There is little of interest almost like a walk across an overgrown field to the Hobe Sound Tower, which can be reached by a dirt road.. I hiked it on a weekend and it was very busy. The walk was easy and pleasant if you had interesting companions, easy to follow and mostly flat and dry. There is little canopy so carry sun screen and wear a hat and carry water.
The Tower is well worth the visit. Great views inland and water, ICW, beach and the Atlantic Ocean.
I've hiked this trail in whole or in part several times in the last ten years. The dune portion that runs from the park gate north to the RR crossing is the best part. It's the only reason this hike gets 3 stars. This section rollercoasters over the bushy dunes until it comes to a pine covered area just before th RR tracks. I the enjoy the hike to this area for lunch and some peace.
Geocachers are messing up the area with their absentminded and wandering destruction of the flora. While on the northernmost portion, I had a geocacher ask me which way was north. Near Scrub Jay CG, I saw another geocacher plowing through the Palmetto like a giant armadillo. I guess the park makes money from this activity.
Most of the last half, if travelling CC, is on sandy old roads - very sandy old roads. It's an excellent hike if you want to train for another hike or a run. If you decide to hike this trail, remember your sunscreen and come Dec-Mar, because easily 90% of it is exposed. The trail is good for wildlife sightings.

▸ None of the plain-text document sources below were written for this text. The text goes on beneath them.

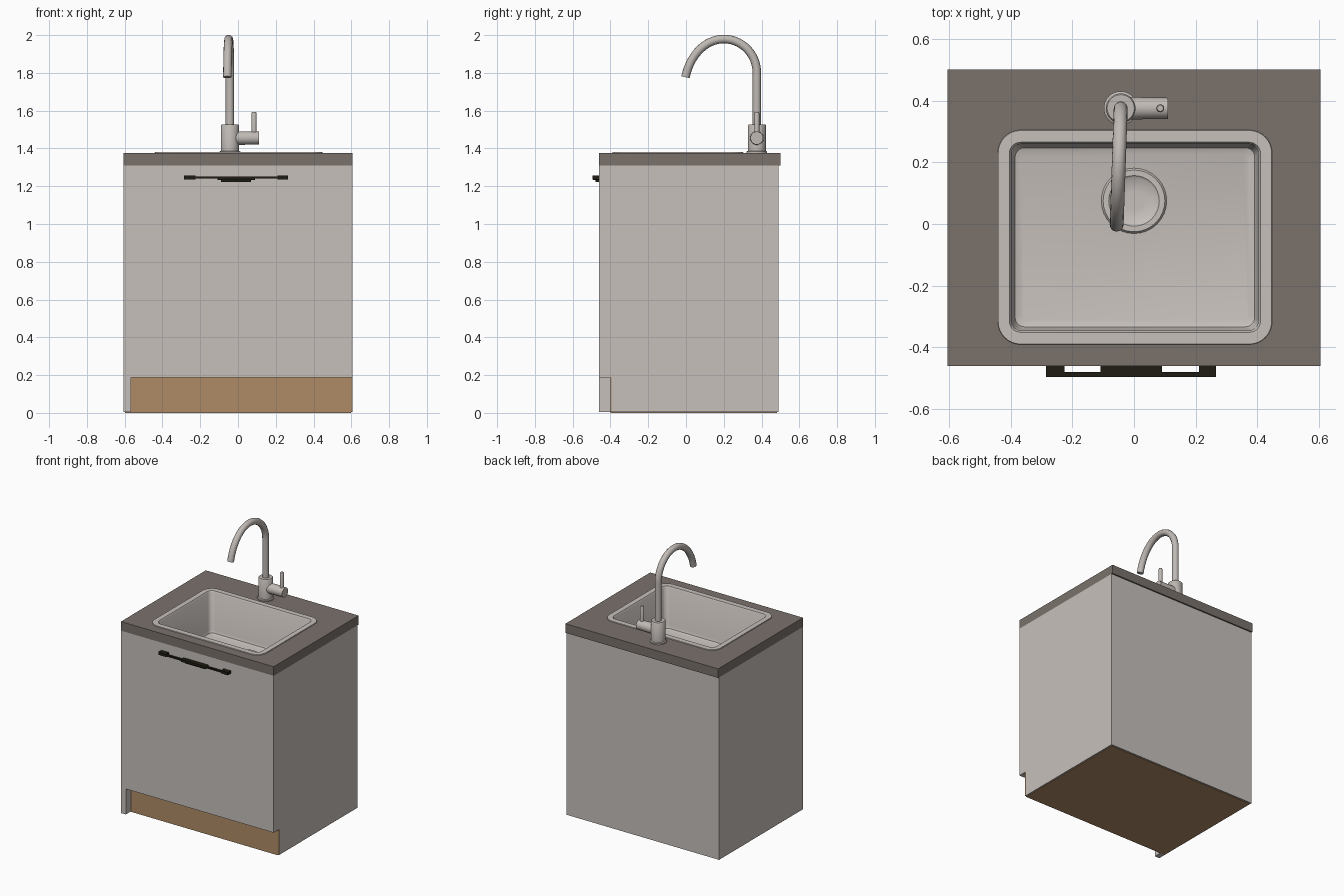
import bpy, bmesh, math
from mathutils import Vector, Matrix

if "Cube" in bpy.data.objects:
    bpy.data.objects.remove(bpy.data.objects["Cube"], do_unlink=True)


def material(name, rgb):
    m = bpy.data.materials.new(name)
    m.use_nodes = True
    m.diffuse_color = (*rgb, 1)
    m.node_tree.nodes["Principled BSDF"].inputs["Base Color"].default_value = (*rgb, 1)
    return m


WHITE = material("warm white", (0.57, 0.53, 0.50))
STONE = material("grey brown stone", (0.195, 0.167, 0.148))
WOOD = material("wood brown", (0.43, 0.26, 0.13))
BLACK = material("olive black", (0.013, 0.012, 0.006))
METAL = material("brushed metal", (0.53, 0.49, 0.46))


def finish(bm, name, mat, smooth=False):
    bmesh.ops.remove_doubles(bm, verts=bm.verts, dist=1e-5)
    bmesh.ops.recalc_face_normals(bm, faces=bm.faces)
    mesh = bpy.data.meshes.new(name)
    bm.to_mesh(mesh)
    bm.free()
    mesh.materials.append(mat)
    ob = bpy.data.objects.new(name, mesh)
    bpy.context.collection.objects.link(ob)
    if smooth:
        smooth_object(ob)
    return ob


def smooth_object(ob):
    bpy.ops.object.select_all(action="DESELECT")
    ob.select_set(True)
    bpy.context.view_layer.objects.active = ob
    bpy.ops.object.shade_smooth_by_angle(angle=math.radians(40))


def box(name, mat, x, y, z):
    bm = bmesh.new()
    size = Matrix.Diagonal((x[1] - x[0], y[1] - y[0], z[1] - z[0], 1))
    mid = Vector((sum(x), sum(y), sum(z))) / 2
    bmesh.ops.create_cube(bm, size=1, matrix=Matrix.Translation(mid) @ size)
    return finish(bm, name, mat)


def side_panel(name, mat, x0, x1, profile):
    """Extrude a (y, z) outline along x."""
    bm = bmesh.new()
    face = bm.faces.new([bm.verts.new((x0, y, z)) for y, z in profile])
    out = bmesh.ops.extrude_face_region(bm, geom=[face])["geom"]
    verts = [v for v in out if isinstance(v, bmesh.types.BMVert)]
    bmesh.ops.translate(bm, verts=verts, vec=(x1 - x0, 0, 0))
    return finish(bm, name, mat)


def ring(centre, hx, hy, r, z, n=8):
    """Rounded rectangle; a circle when r equals both half sizes."""
    pts = []
    for q, (sx, sy) in enumerate([(1, 1), (-1, 1), (-1, -1), (1, -1)]):
        for i in range(n + 1):
            a = (q + i / n) * math.pi / 2
            pts.append((centre[0] + sx * (hx - r) + r * math.cos(a),
                        centre[1] + sy * (hy - r) + r * math.sin(a), z))
    return pts


def loft(name, mat, rings, closed=False, cap_start=False, cap_end=True, smooth=True):
    bm = bmesh.new()
    loops = [[bm.verts.new(p) for p in r] for r in rings]
    pairs = list(zip(loops, loops[1:]))
    if closed:
        pairs.append((loops[-1], loops[0]))
    for a, b in pairs:
        for i in range(len(a)):
            j = (i + 1) % len(a)
            bm.faces.new((a[i], a[j], b[j], b[i]))
    if cap_start:
        bm.faces.new(loops[0])
    if cap_end and not closed:
        bm.faces.new(loops[-1])
    return finish(bm, name, mat, smooth)


def lathe(name, mat, centre, steps, **kw):
    return loft(name, mat, [ring(centre, r, r, r, z) for r, z in steps], **kw)


# Cabinet carcass: open-topped shell, toe recess running out on one side only
W, FRONT, KICK, BACK, TOP = 0.605, -0.46, -0.40, 0.49, 1.31
TOE, DOOR_BACK, BASE = 0.187, -0.44, 0.004
side_panel("left_panel", WHITE, W - 0.035, W,
           [(KICK + 0.006, BASE), (BACK, BASE), (BACK, TOP),
            (DOOR_BACK, TOP), (DOOR_BACK, TOE), (KICK + 0.006, TOE)])
side_panel("right_panel", WHITE, -W, -W + 0.038,
           [(FRONT, BASE), (BACK, BASE), (BACK, TOP),
            (DOOR_BACK, TOP), (DOOR_BACK, TOE), (FRONT, TOE)])
box("back_panel", WHITE, (-W + 0.038, W - 0.035), (BACK - 0.02, BACK), (BASE, TOP))
box("door", WHITE, (-W, W), (FRONT, DOOR_BACK), (TOE, TOP))
box("cabinet_floor", WHITE, (-W + 0.038, W - 0.035), (DOOR_BACK, BACK - 0.02), (TOE, TOE + 0.02))
box("toe_kick", WOOD, (-W + 0.038, W), (KICK, KICK + 0.006), (BASE, TOE))
box("base_plate", WOOD, (-W + 0.008, W - 0.008), (KICK, BACK - 0.008), (0, 0.008))

# Countertop with a rounded opening
C = (0.003, -0.043)
MID = (0, (FRONT + 0.5) / 2)
HY = (0.5 - FRONT) / 2
SLAB = 1.375
loft("countertop", STONE,
     [ring(C, 0.42, 0.325, 0.06, TOP), ring(C, 0.42, 0.325, 0.06, SLAB),
      ring(MID, W, HY, 0, SLAB), ring(MID, W, HY, 0, TOP)], closed=True, smooth=False)

# Sink: raised rim, tapered walls, rounded floor edge
FLOOR = 1.08
loft("sink_basin", WHITE,
     [ring(C, 0.445, 0.348, 0.075, SLAB - 0.002), ring(C, 0.443, 0.346, 0.073, SLAB + 0.005),
      ring(C, 0.407, 0.308, 0.037, SLAB + 0.005), ring(C, 0.400, 0.302, 0.032, SLAB - 0.004),
      ring(C, 0.395, 0.297, 0.032, FLOOR + 0.025), ring(C, 0.388, 0.290, 0.03, FLOOR + 0.007),
      ring(C, 0.370, 0.272, 0.025, FLOOR)])
lathe("drain", WHITE, (0, 0.075),
      [(0.106, FLOOR), (0.10, FLOOR + 0.008), (0.082, FLOOR + 0.008),
       (0.075, FLOOR + 0.002), (0.03, FLOOR + 0.001)])

# Tap body
TAP = (-0.043, 0.375)
lathe("tap_body", METAL, TAP,
      [(0.055, SLAB - 0.002), (0.055, SLAB + 0.008), (0.048, SLAB + 0.012),
       (0.048, 1.522), (0.044, 1.527)], cap_start=True)

# Gooseneck spout: two quarter ellipses, leaning slightly sideways
path = [(TAP[0], TAP[1], 1.50)]
for i in range(37):
    t = math.radians(165 * i / 36)
    ry, rz, zc = (0.175, 0.179, 1.80) if t < math.pi / 2 else (0.21, 0.272, 1.707)
    y = 0.2 + ry * math.cos(t)
    path.append((TAP[0] - 0.035 * (TAP[1] - y), y, zc + rz * math.sin(t)))
curve = bpy.data.curves.new("tap_spout", "CURVE")
curve.dimensions = "3D"
curve.bevel_depth = 0.0225
curve.bevel_resolution = 4
curve.use_fill_caps = True
spline = curve.splines.new("POLY")
spline.points.add(len(path) - 1)
for p, co in zip(spline.points, path):
    p.co = (*co, 1)
curve.materials.append(METAL)
spout = bpy.data.objects.new("tap_spout", curve)
bpy.context.collection.objects.link(spout)
bpy.ops.object.select_all(action="DESELECT")
spout.select_set(True)
bpy.context.view_layer.objects.active = spout
bpy.ops.object.convert(target="MESH")
smooth_object(bpy.context.view_layer.objects.active)

# Side valve and lever pin
bm = bmesh.new()
turn = Matrix.Translation((0.033, TAP[1], 1.455)) @ Matrix.Rotation(math.pi / 2, 4, "Y")
bmesh.ops.create_cone(bm, cap_ends=True, segments=32, radius1=0.037, radius2=0.034,
                      depth=0.154, matrix=turn)
finish(bm, "tap_valve", METAL, True)
lathe("tap_lever", METAL, (0.085, TAP[1]),
      [(0.013, 1.47), (0.013, 1.588), (0.010, 1.594)], cap_start=True)

# Door handle: two end blocks, a bar and a thicker middle grip
for name, x in (("right", (-0.285, -0.225)), ("left", (0.21, 0.265))):
    box(name + "_handle_mount", BLACK, x, (-0.495, FRONT), (1.236, 1.256))
box("handle_bar", BLACK, (-0.26, 0.24), (-0.495, -0.48), (1.241, 1.252))
box("handle_grip", BLACK, (-0.108, 0.09), (-0.493, FRONT), (1.233, 1.25))
box("handle_grip_lip", BLACK, (-0.09, 0.07), (-0.478, FRONT), (1.222, 1.234))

I have explored Jonathan Dickinson SP since 2002. This trail goes through typical Slash Pine/Palmetto scrub seen throughout this park and the surrounding area. You will not see anything on this trail you did not see on the trail going from parking lot to the overlook.